Monday, May 17, 2010

The Aches and Pains Have It

When I got to the gym, Mike was waiting by the gym door.  He hadn't been in for a long time.  He's now engaged, and plans to be married sometime next year. 

It was another evening that was light on people.  In addition to Mike, Eric, Donald, Jamil and St. Louis came in.  Alan didn't change out of his street clothes.  He had picked up a lawnmover a few days ago, and it messed with his back.  "I didn't think it was that heavy," he said, but sometimes, it's the things that happen we think are slight that end up hurting us. 
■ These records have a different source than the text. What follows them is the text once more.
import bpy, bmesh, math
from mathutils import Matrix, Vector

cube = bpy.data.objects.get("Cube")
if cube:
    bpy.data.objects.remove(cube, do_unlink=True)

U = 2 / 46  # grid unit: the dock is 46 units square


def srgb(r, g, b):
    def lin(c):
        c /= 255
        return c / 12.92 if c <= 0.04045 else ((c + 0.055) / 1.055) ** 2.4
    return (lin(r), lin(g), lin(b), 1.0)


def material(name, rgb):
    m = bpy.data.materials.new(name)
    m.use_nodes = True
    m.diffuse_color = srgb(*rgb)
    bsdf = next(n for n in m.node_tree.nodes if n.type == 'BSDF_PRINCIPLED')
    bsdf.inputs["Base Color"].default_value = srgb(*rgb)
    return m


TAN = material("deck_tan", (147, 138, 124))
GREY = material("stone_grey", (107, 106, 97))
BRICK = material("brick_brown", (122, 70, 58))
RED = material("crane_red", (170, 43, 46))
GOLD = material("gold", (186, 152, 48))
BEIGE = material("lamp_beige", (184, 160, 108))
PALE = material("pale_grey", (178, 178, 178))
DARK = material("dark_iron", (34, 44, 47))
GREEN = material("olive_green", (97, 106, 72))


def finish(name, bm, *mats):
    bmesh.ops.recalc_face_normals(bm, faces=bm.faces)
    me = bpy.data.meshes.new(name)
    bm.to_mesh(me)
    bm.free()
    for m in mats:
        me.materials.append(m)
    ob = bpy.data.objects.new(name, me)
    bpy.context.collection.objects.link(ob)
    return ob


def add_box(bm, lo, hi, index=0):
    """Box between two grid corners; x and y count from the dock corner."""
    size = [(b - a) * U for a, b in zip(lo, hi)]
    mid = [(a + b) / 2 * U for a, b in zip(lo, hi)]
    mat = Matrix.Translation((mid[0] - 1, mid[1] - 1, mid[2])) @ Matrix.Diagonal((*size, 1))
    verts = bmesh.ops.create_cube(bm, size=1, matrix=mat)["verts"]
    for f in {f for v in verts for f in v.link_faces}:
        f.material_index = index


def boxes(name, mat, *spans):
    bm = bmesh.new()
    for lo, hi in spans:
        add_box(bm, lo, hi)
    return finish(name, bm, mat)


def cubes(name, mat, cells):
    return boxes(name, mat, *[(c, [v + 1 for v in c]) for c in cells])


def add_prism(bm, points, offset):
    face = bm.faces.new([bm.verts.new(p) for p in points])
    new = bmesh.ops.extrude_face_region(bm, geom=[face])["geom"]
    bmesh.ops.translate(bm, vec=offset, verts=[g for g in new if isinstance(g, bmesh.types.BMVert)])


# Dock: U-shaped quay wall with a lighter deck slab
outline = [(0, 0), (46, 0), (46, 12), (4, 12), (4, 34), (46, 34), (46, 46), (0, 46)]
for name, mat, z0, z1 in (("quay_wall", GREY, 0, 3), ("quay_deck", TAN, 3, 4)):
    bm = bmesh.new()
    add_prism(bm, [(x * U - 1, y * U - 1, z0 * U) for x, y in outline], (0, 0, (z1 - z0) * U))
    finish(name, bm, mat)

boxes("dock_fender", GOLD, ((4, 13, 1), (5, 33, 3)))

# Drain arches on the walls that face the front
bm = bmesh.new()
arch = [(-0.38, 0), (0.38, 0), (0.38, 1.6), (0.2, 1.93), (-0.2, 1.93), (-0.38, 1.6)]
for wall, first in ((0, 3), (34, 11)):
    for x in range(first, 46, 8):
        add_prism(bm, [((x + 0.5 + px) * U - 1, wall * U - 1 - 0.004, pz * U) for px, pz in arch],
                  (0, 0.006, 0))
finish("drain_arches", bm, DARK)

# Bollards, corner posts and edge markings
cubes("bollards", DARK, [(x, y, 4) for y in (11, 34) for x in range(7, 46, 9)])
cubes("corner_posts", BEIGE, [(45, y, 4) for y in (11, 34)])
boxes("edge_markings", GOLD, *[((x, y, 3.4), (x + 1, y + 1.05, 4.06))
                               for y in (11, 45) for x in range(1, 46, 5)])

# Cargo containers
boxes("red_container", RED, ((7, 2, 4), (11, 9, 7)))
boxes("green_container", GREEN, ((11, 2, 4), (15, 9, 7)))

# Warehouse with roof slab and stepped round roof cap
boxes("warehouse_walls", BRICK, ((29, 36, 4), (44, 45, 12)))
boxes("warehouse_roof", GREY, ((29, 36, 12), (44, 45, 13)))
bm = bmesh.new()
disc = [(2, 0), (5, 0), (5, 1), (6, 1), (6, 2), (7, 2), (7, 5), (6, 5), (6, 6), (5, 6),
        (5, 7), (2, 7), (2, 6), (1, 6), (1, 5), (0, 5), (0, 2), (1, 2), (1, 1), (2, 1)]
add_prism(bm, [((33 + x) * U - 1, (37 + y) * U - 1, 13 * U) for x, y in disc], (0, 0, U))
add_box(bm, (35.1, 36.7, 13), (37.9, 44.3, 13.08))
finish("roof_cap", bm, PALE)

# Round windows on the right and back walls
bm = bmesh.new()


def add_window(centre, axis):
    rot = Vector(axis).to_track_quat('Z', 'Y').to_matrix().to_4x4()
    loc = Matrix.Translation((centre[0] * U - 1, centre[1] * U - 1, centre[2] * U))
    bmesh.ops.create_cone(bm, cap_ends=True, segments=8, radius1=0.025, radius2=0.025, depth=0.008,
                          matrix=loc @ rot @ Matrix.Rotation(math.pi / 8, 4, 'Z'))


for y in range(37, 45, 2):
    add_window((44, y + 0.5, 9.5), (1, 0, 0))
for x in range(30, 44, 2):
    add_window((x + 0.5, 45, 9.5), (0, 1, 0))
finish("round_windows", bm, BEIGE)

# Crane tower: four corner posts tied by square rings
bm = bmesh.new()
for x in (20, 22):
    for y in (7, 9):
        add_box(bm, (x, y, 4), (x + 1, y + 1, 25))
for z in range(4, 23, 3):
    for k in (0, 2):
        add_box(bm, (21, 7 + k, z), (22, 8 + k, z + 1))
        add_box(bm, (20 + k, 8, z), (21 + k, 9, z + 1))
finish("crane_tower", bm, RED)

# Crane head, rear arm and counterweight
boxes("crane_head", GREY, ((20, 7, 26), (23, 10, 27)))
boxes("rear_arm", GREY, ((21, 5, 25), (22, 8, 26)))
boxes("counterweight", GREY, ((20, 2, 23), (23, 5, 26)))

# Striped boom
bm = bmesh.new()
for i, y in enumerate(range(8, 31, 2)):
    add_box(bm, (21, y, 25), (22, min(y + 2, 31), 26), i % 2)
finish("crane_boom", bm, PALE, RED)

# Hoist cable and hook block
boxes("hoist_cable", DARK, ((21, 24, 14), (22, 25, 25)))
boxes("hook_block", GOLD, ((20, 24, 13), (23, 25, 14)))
Both of my knees were bothering me, but I forced myself to jump rope for a couple of rounds. After church service yesterday, Yvonne asked if I was still boxing.  "Don't you have arthritis?" she inquired.  "Yeah, and sometimes I can't jump rope.  I have to substitute doing something else," I answered. 
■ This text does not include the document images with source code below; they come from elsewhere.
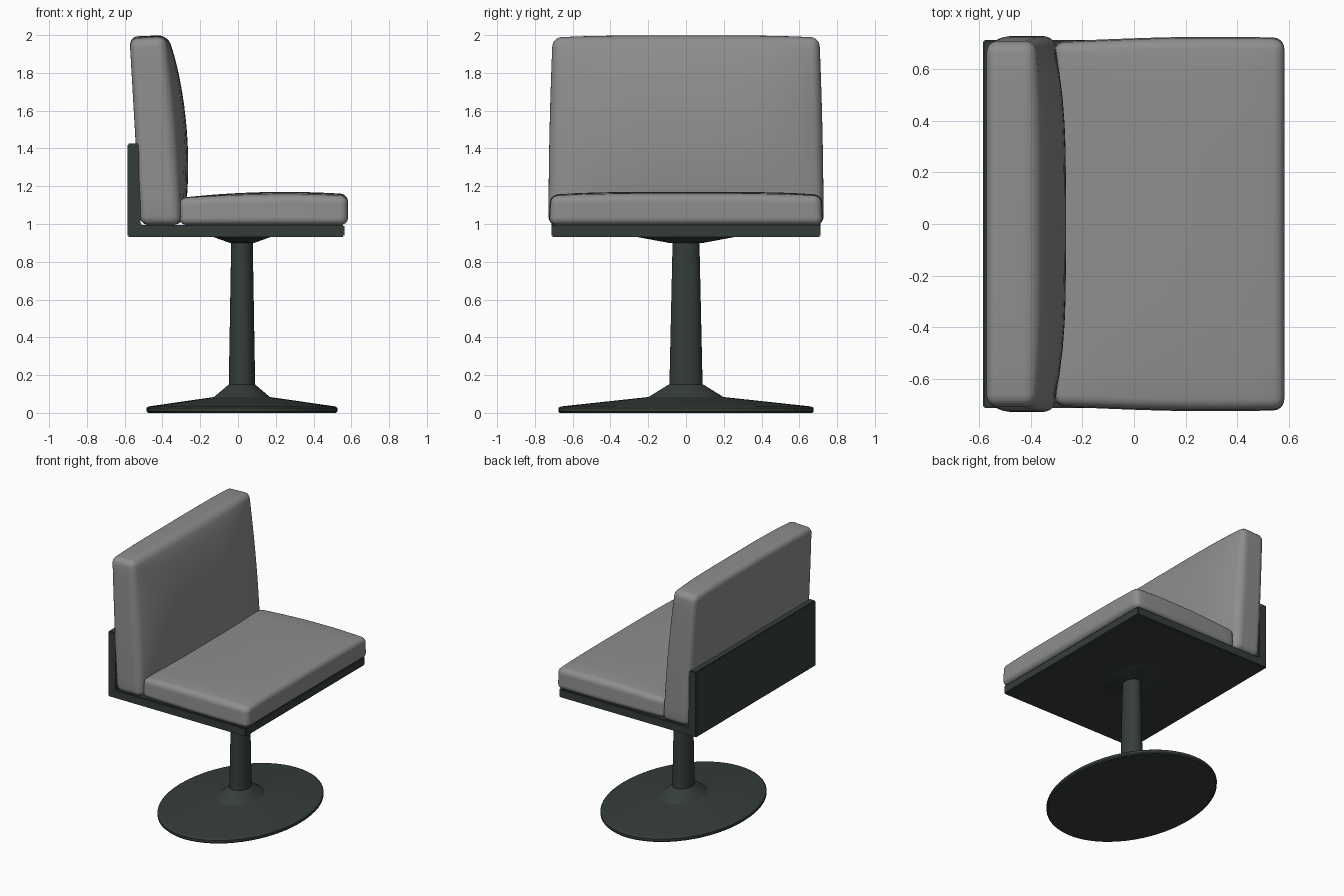
import bpy, bmesh, math
from mathutils import Vector

if "Cube" in bpy.data.objects:
    bpy.data.objects.remove(bpy.data.objects["Cube"])


def material(name, rgb):
    m = bpy.data.materials.new(name)
    m.diffuse_color = (*rgb, 1)
    m.use_nodes = True
    m.node_tree.nodes["Principled BSDF"].inputs["Base Color"].default_value = m.diffuse_color
    return m


GREY = material("grey upholstery", (0.27, 0.27, 0.27))
GREEN = material("dark green metal", (0.036, 0.048, 0.040))


def add_object(name, bm, mat, angle):
    bmesh.ops.recalc_face_normals(bm, faces=bm.faces)
    me = bpy.data.meshes.new(name)
    bm.to_mesh(me)
    bm.free()
    me.materials.append(mat)
    ob = bpy.data.objects.new(name, me)
    bpy.context.collection.objects.link(ob)
    bpy.ops.object.select_all(action='DESELECT')
    ob.select_set(True)
    bpy.context.view_layer.objects.active = ob
    bpy.ops.object.shade_smooth_by_angle(angle=math.radians(angle))
    return ob


def cushion(name, half, radius, warp):
    """Rounded box with its grid tightened at the corners, then warped."""
    bm = bmesh.new()
    bmesh.ops.create_cube(bm, size=2)
    bmesh.ops.subdivide_edges(bm, edges=bm.edges[:], cuts=19, use_grid_fill=True)
    for v in bm.verts:
        p, inner = Vector(), Vector()
        for i in range(3):
            t, h = v.co[i], half[i]
            a, flat = abs(t), h - radius
            d = a / 0.7 * flat if a < 0.7 else flat + (a - 0.7) / 0.3 * radius
            p[i] = math.copysign(d, t)
            inner[i] = math.copysign(min(d, flat), t)
        off = p - inner
        if off.length > 1e-6:
            # the largest component keeps the point on the rounded shell
            p = inner + off.normalized() * max(abs(c) for c in off)
        v.co = warp(p.x / half[0], p.y / half[1], p.z / half[2])
    return add_object(name, bm, GREY, 60)


def seat_shape(a, b, c):
    t = (c + 1) / 2
    crown = 1.138 + 0.032 * (1 - abs(a - 0.25) ** 2 / 1.56) * (1 - 0.5 * b ** 4)
    width = 0.712 + 0.015 * math.cos((a - 0.4) * 1.3) - 0.008 * t
    return Vector((0.136 + 0.446 * a, b * width, 0.994 + (crown - 0.994) * t))


def back_shape(a, b, c):
    v, s = (c + 1) / 2, (a + 1) / 2
    bulge = 0.072 * max(0, math.sin(math.pi * min(v, 1))) ** 0.6 * (1 - b ** 4)
    rear = -0.517 - 0.057 * v
    front = -0.303 - 0.08 * v + bulge
    z = 0.994 + v * (1.006 - 0.012 * b ** 4 - 0.008 * (1 - s))
    return Vector((rear + (front - rear) * s, b * (0.728 - 0.022 * v * v), z))


# upholstery
cushion("seat_cushion", (0.446, 0.725, 0.088), 0.042, seat_shape)
cushion("backrest_cushion", (0.105, 0.725, 0.5), 0.045, back_shape)

# L-shaped tray: side profile extruded across the width
profile = [(-0.585, 0.932), (0.563, 0.932), (0.563, 0.996),
           (-0.517, 0.996), (-0.517, 1.425), (-0.585, 1.425)]
bm = bmesh.new()
face = bm.faces.new([bm.verts.new((x, -0.712, z)) for x, z in profile])
ext = bmesh.ops.extrude_face_region(bm, geom=[face])
bmesh.ops.translate(bm, vec=(0, 1.424, 0),
                    verts=[g for g in ext["geom"] if isinstance(g, bmesh.types.BMVert)])
bmesh.ops.bevel(bm, geom=bm.edges[:], offset=0.006, segments=2, affect='EDGES')
add_object("seat_tray", bm, GREEN, 40)


def elliptic_stack(name, rings, sides=64):
    """Closed stack of elliptical rings (rx, ry, z)."""
    bm = bmesh.new()
    loops = []
    for rx, ry, z in rings:
        loops.append([bm.verts.new((0.021 + rx * math.cos(2 * math.pi * i / sides),
                                    ry * math.sin(2 * math.pi * i / sides), z))
                      for i in range(sides)])
    for lo, hi in zip(loops, loops[1:]):
        for i in range(sides):
            j = (i + 1) % sides
            bm.faces.new((lo[i], lo[j], hi[j], hi[i]))
    bm.faces.new(loops[0])
    bm.faces.new(loops[-1])
    return add_object(name, bm, GREEN, 25)


# pedestal
elliptic_stack("base_disc", [(0.497, 0.668, 0.0), (0.506, 0.676, 0.008), (0.506, 0.676, 0.026),
                             (0.495, 0.663, 0.034), (0.148, 0.198, 0.084), (0.070, 0.092, 0.150)])
elliptic_stack("column", [(0.070, 0.088, 0.14), (0.057, 0.071, 0.91)])
elliptic_stack("top_flange", [(0.062, 0.085, 0.899), (0.165, 0.285, 0.936)])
During shadow boxing, I was doing my latest favorite combo:  two jabs to the body, then jab, right upstairs.  "Don't do that because you leave yourself wide open," Alan pointed out.  He was right.  My left hand down during the body shots left my left jaw open to hooks.  "I'd rather see you bend down and deliver a body shot with your right," Alan continued.  I tried that, and it worked.

Donald and I did interval training on a heavy bag, not long after I had done a couple of rounds and a half in the ring with Jamil.  I admit, I cheated a bit by throwing a lot of short uppercuts to the bag when it was my turn.  "You both have to punch like you normally do. . .throw the punches full out and straight," Alan told us.

Bobbing and weaving did a number on my right knee after awhile.  It went "ping!" at one point, and I was hopping around, trying to shake the pain away.  I found some natural remedies for arthritis online earlier today, but like natural meds tend to be, they were expensive.  I would like to try them at a later date, however. 

"My father told me thirty years ago that when I got older, boxing would take a toll on my body.  He was right," Alan said later as he was driving me home.  "The older I get, the more I'm realizing that's true, too," I said.  But boxing doesn't have an age limit.  There are folks older than me who regularly do a boxing workout, even if they don't spar or compete.  The sport has a magnetic draw for many.

No comments: